Mildness abates great errors. (Ecclesiastes 10:4)
the key to solving what is often viewed and experienced as a dilemma can be found in another polarity: objectivity/subjectivity. We are objective people, made up of flesh and bone, but sometimes we approach things not only with our bodies but with our subjectivity, that is, our intuition and our feelings. A symphony, for example, a very objective reality, is heard with as many different interpretations as there are people in the audience. Some people like everything spelled out in black and white, “No ambiguity for us, thank you.” Others like to examine the gray areas of life. If everything is as clear as day, where will we find excitement? However, do we not find within ourselves a good smattering of both realities? Is it not wise and healthy to be at ease with both? If nothing we do or say is grounded in reality, we may find we hurt many people, and our ideas may end up nowhere because we have nothing substantial to hang them on. On the other hand, if we are scrupulously concrete and practical and never let our imagination take us beyond the here and now, the seen and touched reality, would progress ever take place? Once I had this truth brought home to me in rather dramatic fashion. After re-visiting my original home territory several years later, I was struck by the ruggedness of the terrain, the beauty of the hills and the pine trees. When I was a child I was oblivious to this beauty because it was so routine to drive through this area. Now I know we need to listen to all reality without preconceived ideas. A little polarization in our lives is a healthy thing. As Nicolas of Cusa once said, “God is beyond the wall guarded by reason.” Who would want to miss God hidden in our daily encounters with all kinds of reality?

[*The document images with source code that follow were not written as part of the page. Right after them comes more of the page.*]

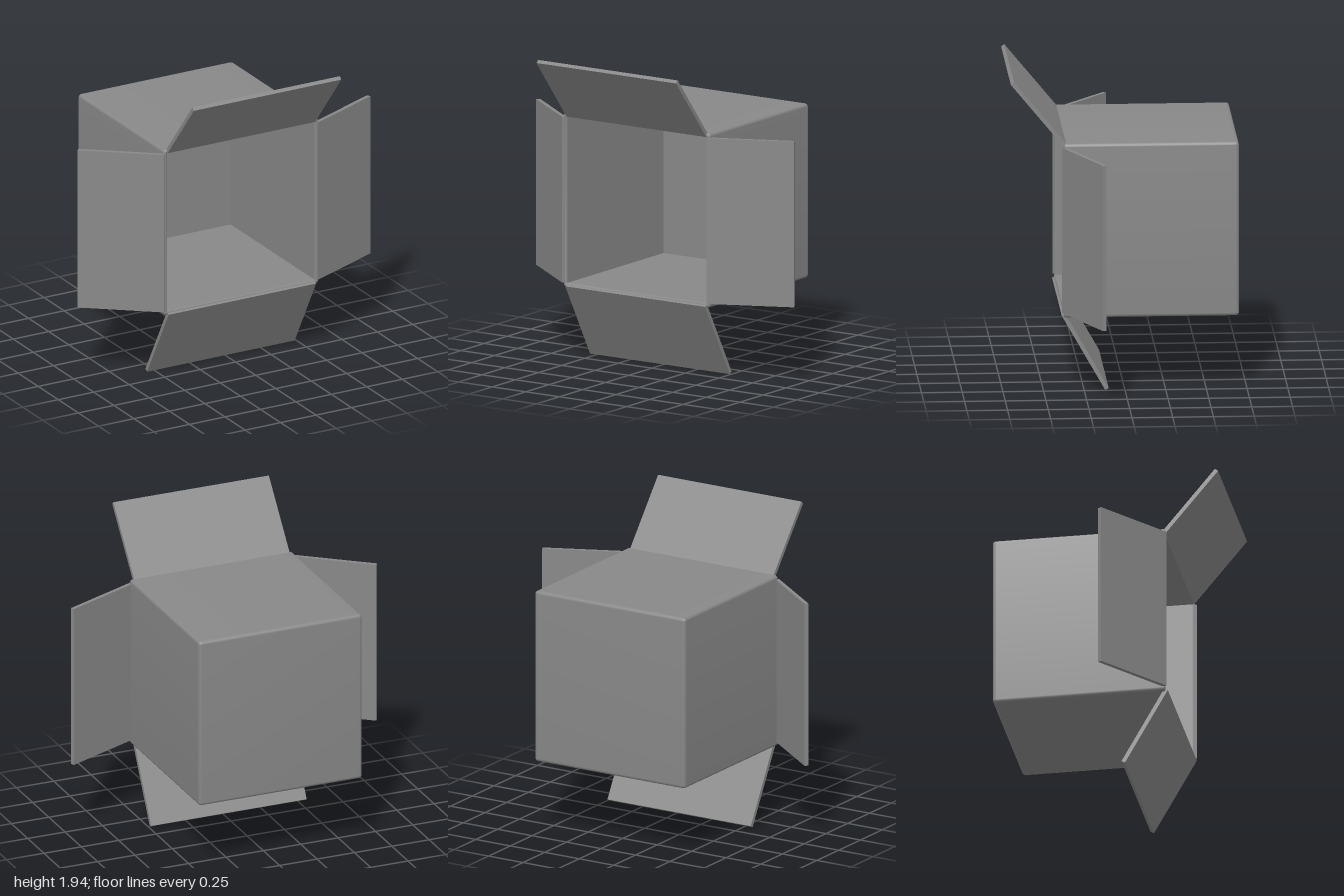
import * as THREE from 'three';
import { toCreasedNormals } from 'three/addons/utils/BufferGeometryUtils.js';

const CX = -0.03, CY = 1.01;          // centre of the box opening
const HX = 0.546, HY = 0.547;         // outer half sizes
const BACK = -0.70, RIM = 0.375;      // depth range
const WALL = 0.026, R = 0.02;         // wall thickness, edge rounding
const STEPS = 4, EDGE = 0.003;        // arc steps, narrow strip that keeps the faces flat

// Rounded-square cross-section, inset from the outer wall (counter-clockwise)
function ring(inset, z) {
  const points = [];
  const r = Math.max(0, R - inset), d = Math.max(inset, R);
  const x = Math.max(0, HX - d), y = Math.max(0, HY - d);
  const edge = Math.min(EDGE, x, y);
  [[1, 1], [-1, 1], [-1, -1], [1, -1]].forEach(([sx, sy], corner) => {
    for (let i = -1; i <= STEPS + 1; i++) {
      const t = THREE.MathUtils.clamp(i, 0, STEPS);
      const a = (corner + t / STEPS) * Math.PI / 2, c = Math.cos(a), s = Math.sin(a);
      const slide = (i - t) * edge;
      points.push(CX + sx * x + r * c - slide * s, CY + sy * y + r * s + slide * c, z);
    }
  });
  return points;
}

// Hollow shell: outer back, rounded edge, outer wall, rounded rim, inner wall, inner back
function shellGeometry() {
  const profile = [[1, BACK], [R + EDGE, BACK]];
  for (let i = 0; i <= STEPS; i++) {
    const a = i / STEPS * Math.PI / 2;
    profile.push([R * (1 - Math.sin(a)), BACK + R * (1 - Math.cos(a))]);
  }
  const half = WALL / 2;
  profile.push([0, BACK + R + EDGE], [0, RIM - half - EDGE]);
  for (let i = 0; i <= 2 * STEPS; i++) {
    const a = i / STEPS * Math.PI / 2;
    profile.push([half * (1 - Math.cos(a)), RIM - half * (1 - Math.sin(a))]);
  }
  profile.push([WALL, RIM - half - EDGE], [WALL, BACK + WALL], [1, BACK + WALL]);

  const n = 4 * (STEPS + 3), index = [];
  const positions = profile.flatMap(([inset, z]) => ring(inset, z));
  for (let j = 0; j < profile.length - 1; j++) {
    for (let i = 0; i < n; i++) {
      const k = (i + 1) % n;
      const a = j * n + i, b = j * n + k, c = a + n, d = b + n;
      index.push(a, b, d, a, d, c);
    }
  }
  const geometry = new THREE.BufferGeometry();
  geometry.setAttribute('position', new THREE.Float32BufferAttribute(positions, 3));
  geometry.setIndex(index);
  return toCreasedNormals(geometry, 0.6);
}

export function createModel() {
  const group = new THREE.Group();
  const material = new THREE.MeshStandardMaterial({ color: 0x888888 });

  const shell = new THREE.Mesh(shellGeometry(), material);
  shell.name = 'boxShell';
  group.add(shell);

  // Flat flap between a hinge and a tip, given as [x or y, z] on its centre line
  function addFlap(name, hinge, tip, sideways) {
    const du = tip[0] - hinge[0], dz = tip[1] - hinge[1];
    const length = Math.hypot(du, dz);
    const u = (hinge[0] + tip[0]) / 2, z = (hinge[1] + tip[1]) / 2;
    const size = sideways ? [length, 1.04, 0.025] : [1.04, length, 0.025];
    const flap = new THREE.Mesh(new THREE.BoxGeometry(...size), material);
    flap.name = name;
    if (sideways) {
      flap.position.set(u, CY, z);
      flap.rotation.y = -Math.atan2(dz, du);
    } else {
      flap.position.set(CX, u, z);
      flap.rotation.x = Math.atan2(dz, du);
    }
    group.add(flap);
  }
  addFlap('topFlap', [1.543, 0.366], [1.937, 0.691], false);
  addFlap('bottomFlap', [0.477, 0.377], [0.007, 0.11], false);
  addFlap('leftFlap', [0.494, 0.374], [0.994, 0.152], true);
  addFlap('rightFlap', [-0.568, 0.374], [-0.992, 0.04], true);

  return group;
}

Jesus, give us great clarity of mind and heart!
—Sister Mary E. Penrose
|Sister Mary E. Penrose is a Sister of St. Scholastica Monastery in Duluth, Minnesota. She edits readings for the liturgical Hours and writes reflections for the Community. And she is a tutor for the African Sisters attending The College of St. Scholastica. She was editor of a journal, Spirit & Life, for 18 years.|